As I mentioned before, I’m starting to read the McCain book that is the closest equivalent to the Obama book I was reading last week. And on the very first page, I ran across this. In fact, it’s the second paragraph in the preface:
I have spent much of my life choosing my own attitude, often carelessly, often for no better reason than to indulge a conceit. In those instances, my acts of self-determination were mistakes, some of which did no lasting harm, and serve now only to embarrass, and occasionally amuse, the old man who recalls them. Others I deeply regret.
One such indulgence of a conceit that he will regret is choosing Sarah Palin, because I believe that decision lost the election for him. It didn’t turn ME against him, but it did a lot of people.

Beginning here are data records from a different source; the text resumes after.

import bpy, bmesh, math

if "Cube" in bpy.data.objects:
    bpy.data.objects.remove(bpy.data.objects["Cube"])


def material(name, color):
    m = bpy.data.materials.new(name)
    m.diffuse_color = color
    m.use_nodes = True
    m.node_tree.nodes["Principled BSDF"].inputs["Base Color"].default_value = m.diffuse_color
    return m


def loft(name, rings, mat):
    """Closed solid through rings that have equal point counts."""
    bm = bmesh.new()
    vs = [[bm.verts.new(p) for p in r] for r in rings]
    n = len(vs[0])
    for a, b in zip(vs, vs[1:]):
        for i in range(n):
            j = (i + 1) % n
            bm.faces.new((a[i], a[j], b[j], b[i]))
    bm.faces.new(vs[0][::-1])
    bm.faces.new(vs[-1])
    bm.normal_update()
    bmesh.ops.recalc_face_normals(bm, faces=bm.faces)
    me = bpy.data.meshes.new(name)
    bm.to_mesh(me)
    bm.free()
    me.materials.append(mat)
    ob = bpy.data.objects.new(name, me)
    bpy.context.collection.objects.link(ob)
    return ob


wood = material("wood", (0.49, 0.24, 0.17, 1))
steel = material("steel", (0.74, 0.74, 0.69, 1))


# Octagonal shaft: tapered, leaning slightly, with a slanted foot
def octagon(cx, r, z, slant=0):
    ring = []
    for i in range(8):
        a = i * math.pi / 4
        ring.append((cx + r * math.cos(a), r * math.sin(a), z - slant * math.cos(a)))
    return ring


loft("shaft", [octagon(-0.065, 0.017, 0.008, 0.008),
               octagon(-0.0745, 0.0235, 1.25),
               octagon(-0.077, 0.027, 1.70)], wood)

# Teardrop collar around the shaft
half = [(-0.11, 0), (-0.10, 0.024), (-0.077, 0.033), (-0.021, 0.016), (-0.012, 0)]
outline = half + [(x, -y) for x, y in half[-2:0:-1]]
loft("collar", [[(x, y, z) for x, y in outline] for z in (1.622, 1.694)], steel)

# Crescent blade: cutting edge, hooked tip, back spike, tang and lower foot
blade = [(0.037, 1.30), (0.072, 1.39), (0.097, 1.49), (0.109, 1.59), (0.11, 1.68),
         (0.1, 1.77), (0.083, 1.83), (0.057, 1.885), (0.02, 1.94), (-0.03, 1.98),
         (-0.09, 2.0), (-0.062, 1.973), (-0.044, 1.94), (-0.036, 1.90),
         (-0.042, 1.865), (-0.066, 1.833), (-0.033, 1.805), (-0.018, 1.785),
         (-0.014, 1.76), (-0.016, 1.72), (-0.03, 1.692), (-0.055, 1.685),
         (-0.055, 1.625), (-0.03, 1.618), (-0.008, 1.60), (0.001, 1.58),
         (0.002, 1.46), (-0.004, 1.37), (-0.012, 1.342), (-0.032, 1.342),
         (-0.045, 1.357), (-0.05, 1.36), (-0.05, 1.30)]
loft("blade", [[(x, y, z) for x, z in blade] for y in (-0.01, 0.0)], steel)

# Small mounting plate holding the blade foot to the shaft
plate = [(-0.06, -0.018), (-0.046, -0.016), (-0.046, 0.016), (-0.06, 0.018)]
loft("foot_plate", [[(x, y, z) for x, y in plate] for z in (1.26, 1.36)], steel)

I’ve struggled for words to explain the aspect of John McCain’s character that caused him, after his party rebelled over his preferred candidate (my man Joe) to choose Sarah Palin. I’ve used the term "fit of pique," but that didn’t describe it. In a recent column, I tried to explain it this way:
Second, as much as I admire and respect John McCain, and have for years, I was not enchanted by his choice. It was like, If I can’t have Joe Lieberman, I don’t care WHO it is; if this is what the base wants, they can have her. Which is not a good way to pick a potential future president.
But that didn’t quite state it either. But I think the above paragraph from his book did.
Choosing Joe Lieberman would have been an assertion of everything that is the best in John McCain. But when he couldn’t go with Joe (or decided he couldn’t, rightly or wrongly), he "chose an attitude" that was ironic, contrary, and spiteful toward his party. Or at least that was the way I interpreted it. He chose to say, "Is THIS what you want? Fine, take her."
Yes, it’s more complicated than that. There are things about Sarah Palin that John McCain liked — particularly the fact that she won election against her own party establishment. But there was always an unstated something that I felt MUST have been present for him to make such a decision.